Coke or Pepsi? Queso or Guacamole? Squarespace vs Wix? These are all the things we’re going to be debating today.

If you’re new here, my name is Jess and I create videos every single week for business owners like you! If you’re wondering, I am team both guacamole and queso and if I have to, I’m team Coke, but really I am all the way teen Diet Dr. Pepper. Now that that’s out of the way, we are going to be diving into Squarespace versus Wix. I did a video comparing these two platforms a few years ago. There’s been a lot of updates, so I thought it was time to make a new video and help you guys decide between these platforms.

Squarepaste is popular for third-party plugins.

First in this Squarespace vs Wix debate, let’s dive into the themes and design functionality.

Now both of these platforms are drag and drop. Squarespace, when you set up your account, you’ll basically pick a template. It comes with a lot of dummy layouts, text and photos that you customize to create your site. With Wix, it’s pretty similar, but you have two options that are actually kind of the same. The first, you can actually just choose a template, start designing or you can start by using the Wix ADI. This is basically kind of creating a site for you, though in my opinion when I tested it, it’s pretty similar to just using Squarespace where you pick a template and it gives you a lot of dummy text.

But, they have some limitations with the Wix ADI. Wix, you can drag elements all over the page, whereas Squarespace, it’s kind of like you have to color inside the lines. Now, There is one big design downfall of Wix and that is that it’s not 100% truly responsive. It’s mobile-friendly, but it’s not truly responsive. Responsive design means no matter what the width is of my website, all of the content should be viewable on screen. That is the case with Squarespace, but on Wix, after a certain point, your menu items start to disappear. I don’t know about you, but I want to make sure that people can see all of my links and all of my content on my website.

One other thing I want to point out is if you choose a template on Wix, you cannot change that. If you’re three years into using that template and you want to freshen up the design, you’re going to have to start completely over. Now if you choose Squarespace, you can change templates anytime and the design may shift between templates just because of how templates act. You will not lose the content. You will not lose the text and images.

The next thing I want to talk about is the eCommerce features.

Now with Squarespace, you can sell all three of those things from the shop. But with Wix, you can only sell digital and physical products.
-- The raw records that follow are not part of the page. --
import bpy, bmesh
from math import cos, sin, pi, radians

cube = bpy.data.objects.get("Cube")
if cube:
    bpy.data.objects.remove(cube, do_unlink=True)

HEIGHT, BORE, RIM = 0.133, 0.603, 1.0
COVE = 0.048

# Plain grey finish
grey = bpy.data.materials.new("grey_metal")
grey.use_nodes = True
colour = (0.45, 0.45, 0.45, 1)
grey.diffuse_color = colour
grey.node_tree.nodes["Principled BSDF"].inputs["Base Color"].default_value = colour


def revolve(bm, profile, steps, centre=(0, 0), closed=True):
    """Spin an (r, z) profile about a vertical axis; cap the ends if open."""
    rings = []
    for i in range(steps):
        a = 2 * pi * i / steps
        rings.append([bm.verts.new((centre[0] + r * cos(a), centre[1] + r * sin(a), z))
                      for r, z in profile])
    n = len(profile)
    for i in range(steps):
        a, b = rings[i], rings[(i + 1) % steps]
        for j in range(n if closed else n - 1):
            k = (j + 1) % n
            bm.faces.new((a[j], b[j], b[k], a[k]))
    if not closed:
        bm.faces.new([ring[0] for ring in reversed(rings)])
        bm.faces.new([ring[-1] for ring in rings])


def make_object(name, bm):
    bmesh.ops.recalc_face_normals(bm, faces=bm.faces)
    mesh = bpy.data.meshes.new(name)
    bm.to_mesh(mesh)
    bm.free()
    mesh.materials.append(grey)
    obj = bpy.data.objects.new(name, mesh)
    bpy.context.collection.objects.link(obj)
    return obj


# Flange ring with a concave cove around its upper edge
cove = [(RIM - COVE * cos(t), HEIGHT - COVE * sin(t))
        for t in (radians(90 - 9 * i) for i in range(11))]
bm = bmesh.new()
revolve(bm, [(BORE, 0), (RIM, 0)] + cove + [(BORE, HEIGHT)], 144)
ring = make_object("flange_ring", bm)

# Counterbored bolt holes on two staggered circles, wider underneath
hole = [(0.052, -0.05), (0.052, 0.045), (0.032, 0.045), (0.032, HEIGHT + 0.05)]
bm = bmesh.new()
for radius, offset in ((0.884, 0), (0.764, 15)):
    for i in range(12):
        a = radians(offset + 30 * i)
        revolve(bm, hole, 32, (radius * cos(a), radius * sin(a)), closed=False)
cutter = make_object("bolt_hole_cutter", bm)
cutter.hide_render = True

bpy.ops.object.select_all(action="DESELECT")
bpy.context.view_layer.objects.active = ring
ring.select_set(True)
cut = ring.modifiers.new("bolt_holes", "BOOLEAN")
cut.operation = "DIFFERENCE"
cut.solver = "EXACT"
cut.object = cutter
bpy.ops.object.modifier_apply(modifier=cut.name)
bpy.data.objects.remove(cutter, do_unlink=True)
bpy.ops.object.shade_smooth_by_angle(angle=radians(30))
You cannot sell services. They do have another kind of app that you can utilize, but it’s not integrated into the actual shop and honestly I don’t think it’s smart to sell services through a shop. I think you should make sure you and the client are a good fit and sign a contract before they pay, all that kind of fun stuff. But, that’s a whole other video. Now, one big downfall of a Squarespace eCommerce, at least right now, this may change in the future, is that they don’t have a point of sale integration.

Meaning, if you’re out at a festival trying to sell products, you don’t actually have the capability to do checkout on an iPad. Now, it’s time to talk about another really important factor that a lot of people care about and that is SEO because I know we all want to have our sites rank in Google. I just want to address, I know a lot of you have probably heard that WordPress is the best for SEO and if you’re on anything else, your site won’t rank and that is simply not true. I used Squarespace for five years and my site ranked on the first page of Google for my keywords in a really saturated market.
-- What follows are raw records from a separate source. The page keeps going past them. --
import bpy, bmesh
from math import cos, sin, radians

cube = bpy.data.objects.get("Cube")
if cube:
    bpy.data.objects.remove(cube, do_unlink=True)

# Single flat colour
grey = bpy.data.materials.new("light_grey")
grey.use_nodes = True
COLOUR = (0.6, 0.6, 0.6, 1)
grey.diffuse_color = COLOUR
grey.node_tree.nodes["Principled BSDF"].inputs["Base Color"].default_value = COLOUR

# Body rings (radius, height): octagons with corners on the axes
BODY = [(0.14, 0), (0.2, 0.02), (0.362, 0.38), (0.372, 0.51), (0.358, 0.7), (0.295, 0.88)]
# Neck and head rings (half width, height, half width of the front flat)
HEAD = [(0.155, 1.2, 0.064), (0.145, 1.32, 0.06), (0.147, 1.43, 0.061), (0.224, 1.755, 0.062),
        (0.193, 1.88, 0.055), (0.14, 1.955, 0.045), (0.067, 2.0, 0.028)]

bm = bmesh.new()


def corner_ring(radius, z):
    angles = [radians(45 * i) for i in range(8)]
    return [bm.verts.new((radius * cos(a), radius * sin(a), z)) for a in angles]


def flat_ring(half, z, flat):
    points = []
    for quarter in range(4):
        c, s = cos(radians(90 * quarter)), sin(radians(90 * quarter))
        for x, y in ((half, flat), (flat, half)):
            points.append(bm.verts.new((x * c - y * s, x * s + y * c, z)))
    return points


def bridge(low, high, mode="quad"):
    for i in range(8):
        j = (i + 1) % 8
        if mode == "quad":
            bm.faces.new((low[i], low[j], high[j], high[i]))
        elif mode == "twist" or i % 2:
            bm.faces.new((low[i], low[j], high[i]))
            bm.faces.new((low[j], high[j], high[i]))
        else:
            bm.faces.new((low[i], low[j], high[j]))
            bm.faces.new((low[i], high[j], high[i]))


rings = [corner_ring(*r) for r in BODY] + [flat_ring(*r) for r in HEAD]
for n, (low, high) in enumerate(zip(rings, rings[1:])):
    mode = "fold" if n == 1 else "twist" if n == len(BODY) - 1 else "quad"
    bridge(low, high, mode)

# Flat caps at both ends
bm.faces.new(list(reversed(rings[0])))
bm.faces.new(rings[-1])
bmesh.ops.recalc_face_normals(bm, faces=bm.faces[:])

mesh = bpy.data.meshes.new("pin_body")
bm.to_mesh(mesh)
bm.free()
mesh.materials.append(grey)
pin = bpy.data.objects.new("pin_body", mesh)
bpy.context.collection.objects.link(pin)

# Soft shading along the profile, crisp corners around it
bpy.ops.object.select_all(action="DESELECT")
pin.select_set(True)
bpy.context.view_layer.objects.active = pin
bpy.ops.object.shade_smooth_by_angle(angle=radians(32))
Now when it comes to SEO between Squarespace vs Wix, they are pretty similar.

A few years ago, Wix got into some trouble and Google was like, hey, we’re not indexing Wix websites anymore. I think Wix kind of fixed up some things and I think they’re okay now. In the last year or so, Squarespace also made some updates to its platform for more SEO functionality. Now, you can add page titles and page metadata.

Now, I want to touch base real quick on plugins because that is everyone’s favorite part about using WordPress. You have all this endless functionality, but Squarespace and Wix also have that functionality.
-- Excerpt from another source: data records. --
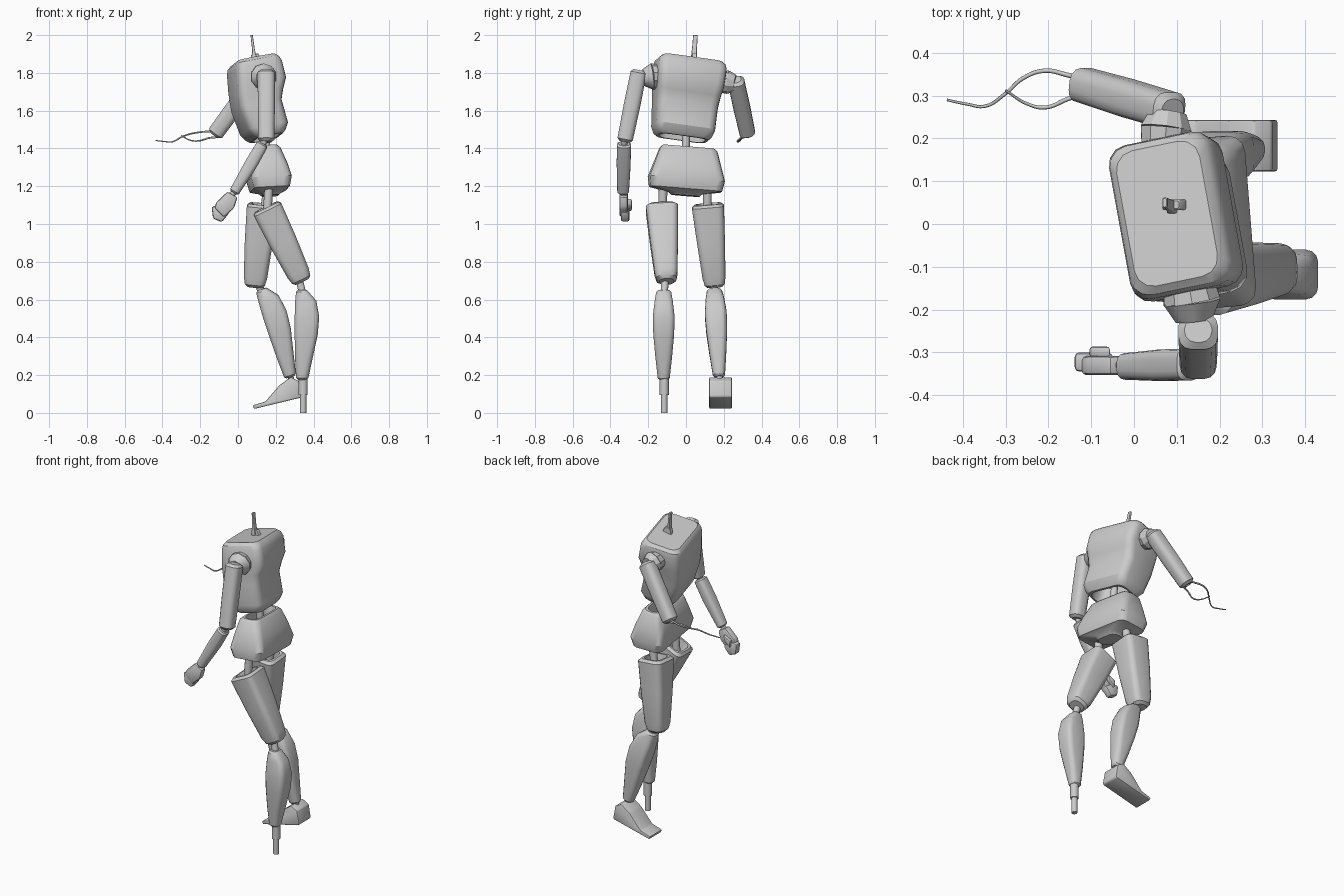
import bpy, bmesh, math
from mathutils import Vector as V

if "Cube" in bpy.data.objects:
    bpy.data.objects.remove(bpy.data.objects["Cube"])


def finish(name, bm, angle=32):
    bmesh.ops.recalc_face_normals(bm, faces=bm.faces)
    me = bpy.data.meshes.new(name)
    bm.to_mesh(me)
    bm.free()
    ob = bpy.data.objects.new(name, me)
    bpy.context.collection.objects.link(ob)
    bpy.ops.object.select_all(action='DESELECT')
    ob.select_set(True)
    bpy.context.view_layer.objects.active = ob
    bpy.ops.object.shade_smooth_by_angle(angle=math.radians(angle))
    return ob


def loft(name, a, b, secs, side=(0, 1, 0), r=0.03, edge=0.012, open_top=0, open_bottom=0):
    """Rounded-box shell from a (low) to b (high); secs = (fraction, front, back, half width)."""
    a, b = V(a), V(b)
    L = (b - a).length
    Z = (b - a) / L
    X = V(side).cross(Z).normalized()
    Y = Z.cross(X)

    def ring(t, x0, x1, hw, inset=0.0):
        x0, x1, hw = x0 + inset, x1 - inset, hw - inset
        c = min(r, hw * .9, (x1 - x0) * .45)
        pts = []
        for k, (cx, cy) in enumerate(((x1 - c, hw - c), (x0 + c, hw - c),
                                      (x0 + c, c - hw), (x1 - c, c - hw))):
            for j in range(4):
                w = math.pi / 2 * (k + j / 3)
                pts.append(a + Z * (t * L) + X * (cx + c * math.cos(w)) + Y * (cy + c * math.sin(w)))
        return pts

    e = edge / L
    first, last = secs[0], secs[-1]
    rings = [ring(*first, edge), ring(first[0] + e, *first[1:])]
    rings += [ring(*s) for s in secs[1:-1]]
    rings += [ring(last[0] - e, *last[1:]), ring(*last, edge)]
    if open_bottom:
        rings[:0] = [ring(open_bottom / L, *first[1:], edge + .022), ring(*first, edge + .012)]
    if open_top:
        rings += [ring(*last, edge + .012), ring(1 - open_top / L, *last[1:], edge + .022)]
    bm = bmesh.new()
    vs = [[bm.verts.new(p) for p in rg] for rg in rings]
    n = len(vs[0])
    for lo, hi in zip(vs, vs[1:]):
        for i in range(n):
            bm.faces.new((lo[i], lo[(i + 1) % n], hi[(i + 1) % n], hi[i]))
    bm.faces.new(vs[0][::-1])
    bm.faces.new(vs[-1])
    return finish(name, bm)


def rod(name, a, b, r1, r2, n=12):
    a, b = V(a), V(b)
    bm = bmesh.new()
    bmesh.ops.create_cone(bm, cap_ends=True, segments=n, radius1=r1, radius2=r2, depth=(b - a).length)
    bm.transform((b - a).to_track_quat('Z', 'Y').to_matrix().to_4x4())
    bmesh.ops.translate(bm, verts=bm.verts, vec=(a + b) / 2)
    return finish(name, bm)


def prism(name, outline, y0, y1, bev):
    bm = bmesh.new()
    f = bm.faces.new([bm.verts.new((x, y0, z)) for x, z in outline])
    ext = bmesh.ops.extrude_face_region(bm, geom=[f])['geom']
    bmesh.ops.translate(bm, verts=[v for v in ext if isinstance(v, bmesh.types.BMVert)], vec=(0, y1 - y0, 0))
    bmesh.ops.recalc_face_normals(bm, faces=bm.faces)
    bmesh.ops.bevel(bm, geom=bm.edges[:], offset=bev, segments=2, profile=.5, affect='EDGES', clamp_overlap=True)
    return finish(name, bm)


def wire(name, pts, r):
    cu = bpy.data.curves.new(name, 'CURVE')
    cu.dimensions = '3D'
    cu.bevel_depth, cu.bevel_resolution, cu.use_fill_caps = r, 1, True
    sp = cu.splines.new('BEZIER')
    sp.bezier_points.add(len(pts) - 1)
    for i, (p, co) in enumerate(zip(sp.bezier_points, pts)):
        p.co = co
        p.handle_left_type = p.handle_right_type = 'AUTO'
        p.radius = 1 - .5 * i / (len(pts) - 1)
    ob = bpy.data.objects.new(name, cu)
    bpy.context.collection.objects.link(ob)


# Torso, pelvis, spine and neck stub
loft('torso', (.15, -.02, 1.455), (.066, .022, 1.865),
     [(0, -.09, .09, .15), (.12, -.112, .108, .16), (.42, -.132, .098, .165), (.55, -.13, .118, .17),
      (.68, -.125, .143, .178), (.9, -.112, .138, .184), (1, -.105, .128, .178)],
     side=(-.185, .98, -.1), r=.045, edge=.016, open_bottom=.1)
loft('pelvis', (.17, -.005, 1.15), (.155, .015, 1.408),
     [(0, -.055, .06, .09), (.13, -.095, .095, .19), (.34, -.108, .108, .2),
      (.62, -.095, .09, .178), (1, -.075, .06, .152)],
     side=(-.08, 1, -.08), r=.04, edge=.014, open_top=.1)
rod('spine', (.16, 0, 1.28), (.14, 0, 1.58), .02, .02)
loft('neck_base', (.095, .045, 1.865), (.088, .045, 1.9),
     [(0, -.028, .028, .012), (1, -.02, .02, .012)], r=.004, edge=.003)
loft('neck_rod', (.09, .04, 1.86), (.072, .05, 2.0),
     [(0, -.012, .012, .016), (.5, -.007, .007, .013), (1, -.006, .006, .012)], r=.004, edge=.002)

# Right arm (near side of the front view)
rod('right_shoulder_socket', (.125, -.125, 1.785), (.135, -.18, 1.78), .06, .07, 10)
rod('right_shoulder_cap', (.135, -.18, 1.78), (.14, -.225, 1.775), .07, .045, 10)
ARM = [(0, -.043, .043, .041), (.5, -.045, .045, .044), (1, -.046, .046, .043)]
loft('right_upper_arm', (.15, -.325, 1.435), (.15, -.248, 1.815), ARM, edge=.014)
rod('right_elbow', (.115, -.33, 1.39), (.148, -.325, 1.46), .018, .018)
loft('right_forearm', (-.022, -.333, 1.165), (.133, -.328, 1.425),
     [(0, -.027, .027, .031), (.6, -.034, .034, .037), (1, -.033, .03, .037)], r=.022, edge=.008)
rod('right_wrist', (-.05, -.33, 1.12), (-.01, -.33, 1.19), .016, .016)
prism('right_hand', [(-.055, 1.172), (-.003, 1.142), (-.02, 1.085), (-.075, 1.035), (-.125, 1.085), (-.115, 1.115)],
      -.353, -.308, .011)
prism('right_fingers', [(-.14, 1.092), (-.1, 1.1), (-.045, 1.06), (-.085, 1.01), (-.132, 1.028)],
      -.345, -.3, .011)
prism('right_thumb', [(-.105, 1.11), (-.055, 1.135), (-.06, 1.1), (-.1, 1.065)], -.312, -.286, .008)

# Left arm stump with loose wires
rod('left_shoulder_socket', (.07, .17, 1.755), (.075, .222, 1.75), .055, .062, 10)
rod('left_shoulder_cap', (.075, .222, 1.75), (.08, .26, 1.745), .062, .045, 10)
loft('left_upper_arm', (-.125, .327, 1.472), (.09, .263, 1.765), ARM, edge=.014, open_bottom=.03)
wire('wire_long', [(-.11, .335, 1.49), (-.155, .348, 1.49), (-.21, .358, 1.485), (-.26, .34, 1.475),
                   (-.3, .305, 1.46), (-.35, .275, 1.435), (-.39, .28, 1.437), (-.437, .29, 1.442)], .006)
wire('wire_short', [(-.11, .31, 1.46), (-.155, .292, 1.455), (-.21, .272, 1.44), (-.25, .281, 1.443),
                    (-.3, .312, 1.468)], .006)

# Legs: hip, thigh, knee, shin
THIGH = [(0, -.053, .053, .053), (.12, -.062, .062, .061), (.55, -.074, .074, .074), (1, -.08, .08, .085)]
SHIN = [(0, -.033, .033, .032), (.25, -.038, .056, .044), (.5, -.04, .082, .055),
        (.7, -.04, .09, .058), (.88, -.037, .075, .048), (1, -.033, .035, .04)]
legs = {
    'right': ((.165, -.12), (.15, -.128, 1.09), (.34, -.103, .695), (.34, -.118, .65), (.34, -.118, .175)),
    'left': ((.16, .112), (.128, .115, 1.105), (.088, .153, .665), (.125, .15, .655), (.278, .175, .19)),
}
for s, (hip, top, knee, shin_top, shin_low) in legs.items():
    rod(s + '_hip_post', (*hip, 1.22), (top[0], top[1], .98), .023, .023)
    loft(s + '_thigh', knee, top, THIGH, r=.032, edge=.014, open_top=.09)
    mid = V(knee).lerp(V(top), .15)
    rod(s + '_knee_post', V(shin_top) + V((.01, 0, -.05)), mid, .02, .02)
    loft(s + '_shin', shin_low, shin_top, SHIN, r=.028, edge=.01)

# Bare right ankle pegs and left foot
rod('right_ankle_sleeve', (.345, -.115, .095), (.345, -.115, .22), .024, .024)
rod('right_ankle_peg', (.345, -.115, 0), (.345, -.115, .11), .017, .017)
rod('left_ankle_post', (.29, .18, .13), (.272, .175, .23), .016, .016)
prism('left_foot', [(.28, .19), (.322, .168), (.336, .09), (.33, .08), (.085, .021), (.078, .04), (.145, .06), (.22, .147)],
      .123, .243, .014)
Wix has its own kind of app directory or marketplace that you can add all this extra functionality. Squarespace has a lot of blocks just built in with different functionality elements that you can add to your pages. They don’t have a plugin directory or marketplace, but a lot of developers have started creating plugins and different functionality that you can add to your site.

Last but not least, I want to talk about some kind of boring backend things that a lot of people won’t care about until something really bad happens, and that is backing up or moving your site.

Wix does have the capability to back up your site. If it gets hacked or something, you have the backups that you can reinstate. But, they do not have the ability to export your content. If you have been using Wix for three years, you have 300 blog posts, you decide I want to move to Squarespace or whatever platform, there’s no export feature and you’re going to have to move those blog posts over manually. Squarespace, on the other hand, does have an export feature, so you can basically download all of your pages, posts and pictures and import them to other platforms.

Obviously the design won’t really be there, but all of the content will, but they don’t have any backup functionality. If your site is hacked or deleted or something happens, there’s not really the option to reinstate it. I always tell my Squarespace clients to just do that export functionality like once a month because then you can at least import all of that content into WordPress and start building your site there.

With all these details in mind, you might be wondering what I use or recommend, and I am team Squarespace simply because Wix is not fully responsive.

You can’t export content, which I feel like is a huge headache waiting to happen, and there are no major companies or brands that are using Wix like those that are using Squarespace and WordPress.

Pin It on Pinterest